PROBLEM TO WORK ON:
Up to and including the line that holds "mat.diffuse_color = (*rgb, 1)", copy every line of the records below exactly, starting at the first; leave pictures out.

SUPPLIED RECORDS:
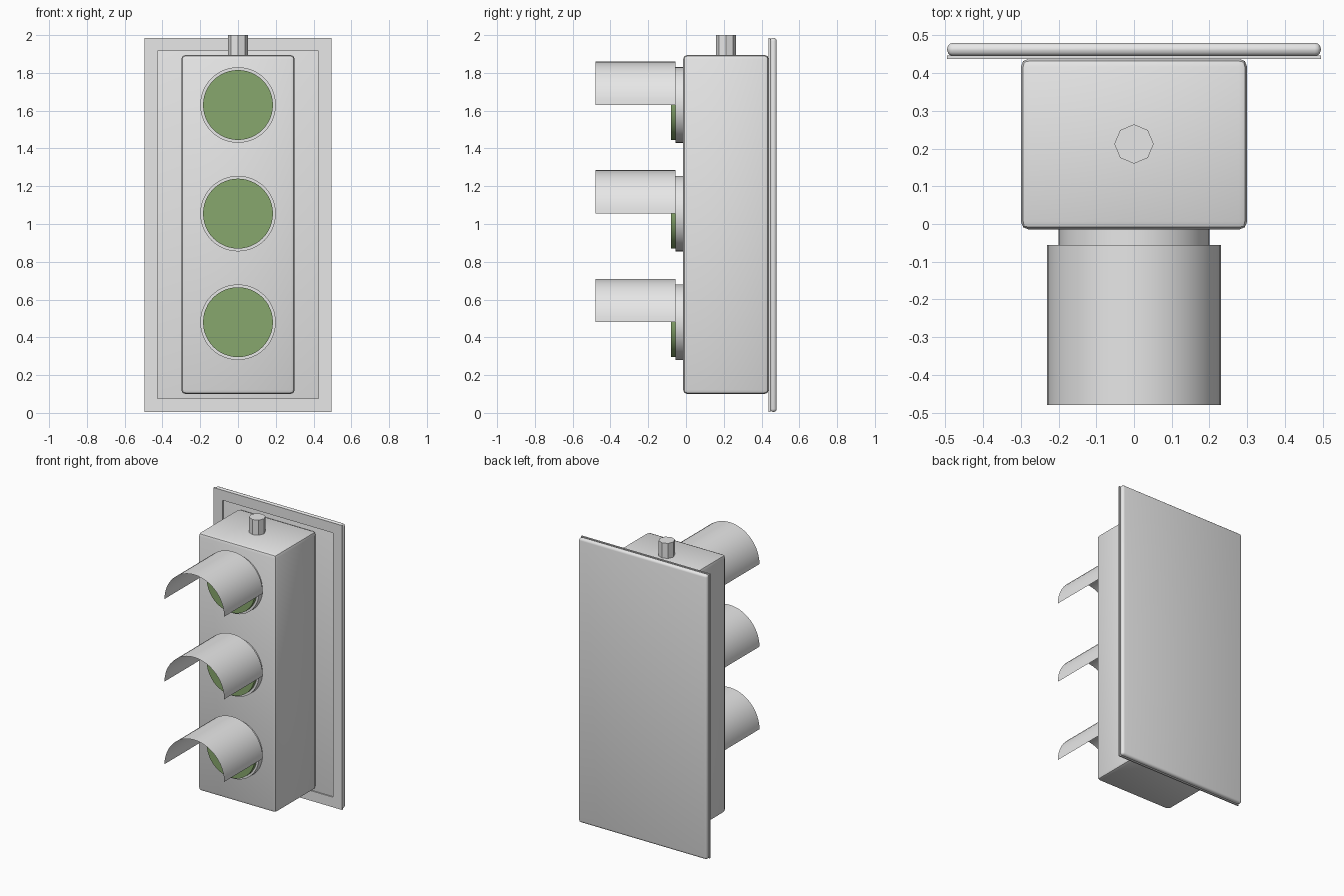
import bpy, bmesh, math
from mathutils import Matrix

cube = bpy.data.objects.get("Cube")
if cube:
    bpy.data.objects.remove(cube, do_unlink=True)


def material(name, rgb):
    mat = bpy.data.materials.new(name)
    mat.use_nodes = True
    mat.diffuse_color = (*rgb, 1)
    mat.node_tree.nodes["Principled BSDF"].inputs["Base Color"].default_value = (*rgb, 1)
    return mat


GREY = material("light grey", (0.8, 0.8, 0.8))
GREEN = material("lens green", (0.245, 0.39, 0.153))


def finish(name, bm, mat, smooth=True):
    mesh = bpy.data.meshes.new(name)
    bmesh.ops.recalc_face_normals(bm, faces=bm.faces)
    bm.to_mesh(mesh)
    bm.free()
    obj = bpy.data.objects.new(name, mesh)
    bpy.context.collection.objects.link(obj)
    mesh.materials.append(mat)
    if smooth:
        bpy.ops.object.select_all(action="DESELECT")
        obj.select_set(True)
        bpy.context.view_layer.objects.active = obj
        bpy.ops.object.shade_smooth_by_angle(angle=math.radians(35))
    return obj


def box(name, x, y0, y1, z0, z1, bevel=0, segments=2):
    bm = bmesh.new()
    centre = Matrix.Translation((0, (y0 + y1) / 2, (z0 + z1) / 2))
    size = Matrix.Diagonal((2 * x, y1 - y0, z1 - z0, 1))
    bmesh.ops.create_cube(bm, size=1, matrix=centre @ size)
    if bevel:
        bmesh.ops.bevel(bm, geom=bm.edges[:], offset=bevel, segments=segments,
                        profile=0.5, affect="EDGES")
    return finish(name, bm, GREY)


def disc(name, radius, y0, y1, z, mat):
    bm = bmesh.new()
    place = Matrix.Translation((0, (y0 + y1) / 2, z)) @ Matrix.Rotation(math.pi / 2, 4, "X")
    bmesh.ops.create_cone(bm, cap_ends=True, segments=48, radius1=radius,
                          radius2=radius, depth=y1 - y0, matrix=place)
    return finish(name, bm, mat)


def visor(name, radius, y0, y1, z, steps=24):
    # Thin open half tube above the lens
    bm = bmesh.new()
    arc = [math.pi * i / steps for i in range(steps + 1)]
    rows = [[bm.verts.new((radius * math.cos(a), y, z + radius * math.sin(a)))
             for a in arc] for y in (y0, y1)]
    for i in range(steps):
        bm.faces.new((rows[0][i], rows[0][i + 1], rows[1][i + 1], rows[1][i]))
    obj = finish(name, bm, GREY)
    if obj.data.polygons[steps // 2].normal.z < 0:
        obj.data.flip_normals()
    return obj


# Main body and rounded back plate
box("housing", 0.30, -0.015, 0.438, 0.10, 1.895, bevel=0.022)
box("back_plate", 0.495, 0.445, 0.48, 0.005, 1.985, bevel=0.016, segments=3)

# Thin raised border on the front of the back plate
bm = bmesh.new()
loops = []
for y in (0.437, 0.447):
    for inset in (0, 0.07):
        x, low, high = 0.495 - inset, 0.005 + inset, 1.985 - inset
        loops.append([bm.verts.new((px, y, pz)) for px, pz in
                      ((-x, low), (x, low), (x, high), (-x, high))])
front_out, front_in, back_out, back_in = loops
for a, b in ((front_out, front_in), (front_in, back_in),
             (back_in, back_out), (back_out, front_out)):
    for i in range(4):
        j = (i + 1) % 4
        bm.faces.new((a[i], a[j], b[j], b[i]))
finish("back_plate_border", bm, GREY, smooth=False)

# Three lamps, each with a ring, a lens and a visor
for label, z in (("top", 1.63), ("middle", 1.055), ("bottom", 0.48)):
    disc(label + "_lamp_ring", 0.20, -0.055, 0.0, z, GREY)
    disc(label + "_lens", 0.185, -0.08, -0.05, z, GREEN)
    visor(label + "_visor", 0.23, -0.48, -0.055, z)

# Eight-sided mounting post
bm = bmesh.new()
bmesh.ops.create_cone(bm, cap_ends=True, segments=8, radius1=0.052, radius2=0.052,
                      depth=0.15, matrix=Matrix.Translation((0, 0.212, 1.925)))
finish("mounting_post", bm, GREY, smooth=False)
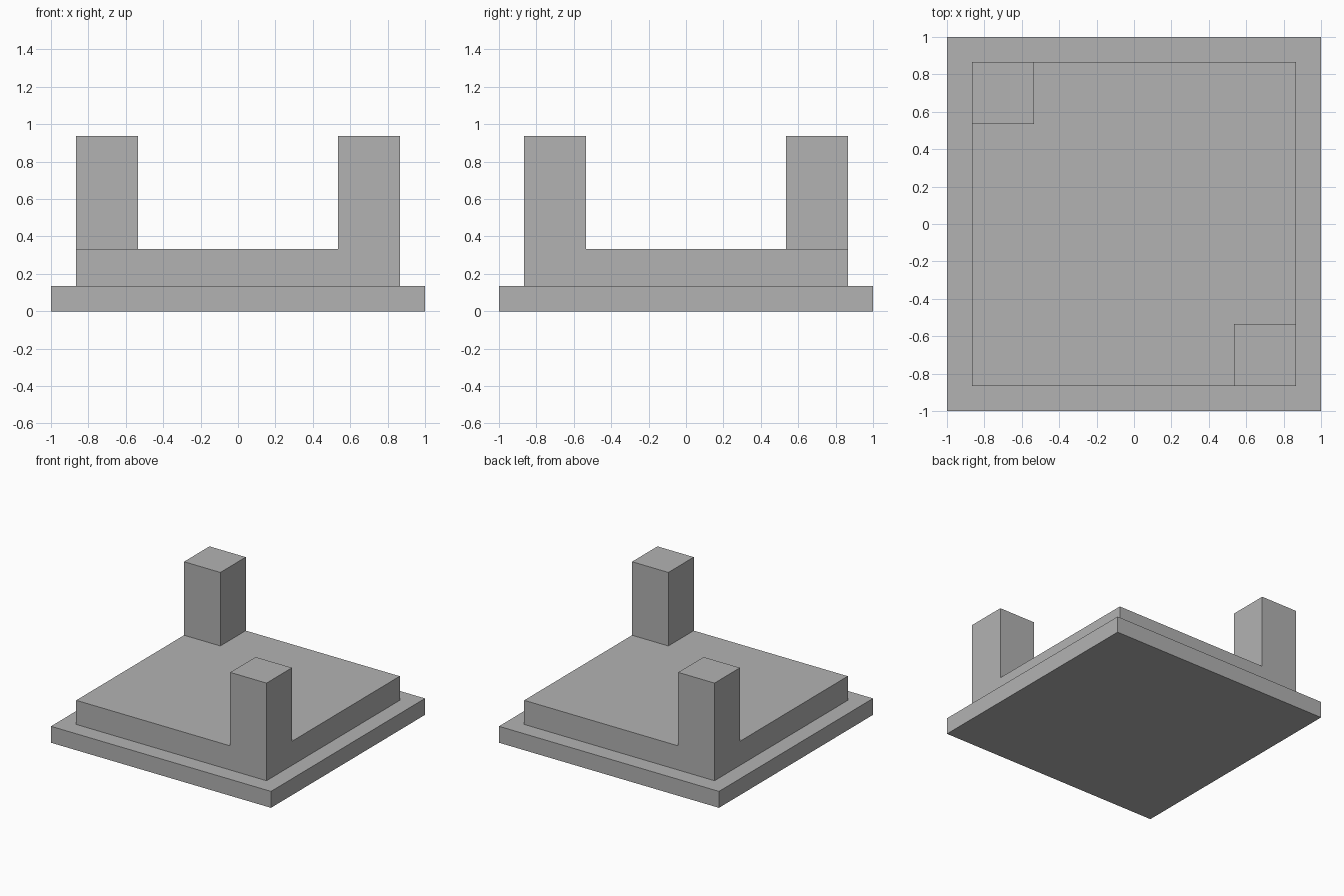
import bpy, bmesh
from mathutils import Matrix

cube = bpy.data.objects.get("Cube")
if cube:
    bpy.data.objects.remove(cube, do_unlink=True)

BASE_TOP, SLAB_TOP, POST_TOP = 0.135, 0.333, 0.937
OUTER, INNER = 0.865, 0.535

grey = bpy.data.materials.new("plain_grey")
grey.use_nodes = True
grey.diffuse_color = (0.448, 0.448, 0.448, 1)
grey.node_tree.nodes["Principled BSDF"].inputs["Base Color"].default_value = grey.diffuse_color


def add_box(bm, half, bottom, top):
    place = Matrix.Translation((0, 0, (bottom + top) / 2))
    size = Matrix.Diagonal((2 * half, 2 * half, top - bottom, 1))
    bmesh.ops.create_cube(bm, size=1, matrix=place @ size)


def finish(bm, name):
    bmesh.ops.recalc_face_normals(bm, faces=bm.faces)
    mesh = bpy.data.meshes.new(name)
    bm.to_mesh(mesh)
    bm.free()
    mesh.materials.append(grey)
    bpy.context.collection.objects.link(bpy.data.objects.new(name, mesh))


# Wide base plate
bm = bmesh.new()
add_box(bm, 1, 0, BASE_TOP)
finish(bm, "base_plate")

# Upper slab, cut into a grid so the corner posts rise flush with its sides
bm = bmesh.new()
add_box(bm, OUTER, BASE_TOP, SLAB_TOP)
for axis in ((1, 0, 0), (0, 1, 0)):
    for offset in (-INNER, INNER):
        bmesh.ops.bisect_plane(bm, geom=bm.verts[:] + bm.edges[:] + bm.faces[:],
                               plane_co=[a * offset for a in axis], plane_no=axis)

# Posts on two opposite corners: back right and front left
bm.normal_update()
corners = []
for face in bm.faces:
    c = face.calc_center_median()
    if face.normal.z > 0.9 and min(abs(c.x), abs(c.y)) > INNER and c.x * c.y < 0:
        corners.append(face)
for face in corners:
    raised = bmesh.ops.extrude_discrete_faces(bm, faces=[face])["faces"][0]
    bmesh.ops.translate(bm, verts=raised.verts, vec=(0, 0, POST_TOP - SLAB_TOP))

# Merge flat neighbouring faces
bmesh.ops.dissolve_limit(bm, angle_limit=0.01, verts=bm.verts[:], edges=bm.edges[:])
finish(bm, "slab_with_corner_posts")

FINAL ANSWER:
import bpy, bmesh, math
from mathutils import Matrix

cube = bpy.data.objects.get("Cube")
if cube:
    bpy.data.objects.remove(cube, do_unlink=True)


def material(name, rgb):
    mat = bpy.data.materials.new(name)
    mat.use_nodes = True
    mat.diffuse_color = (*rgb, 1)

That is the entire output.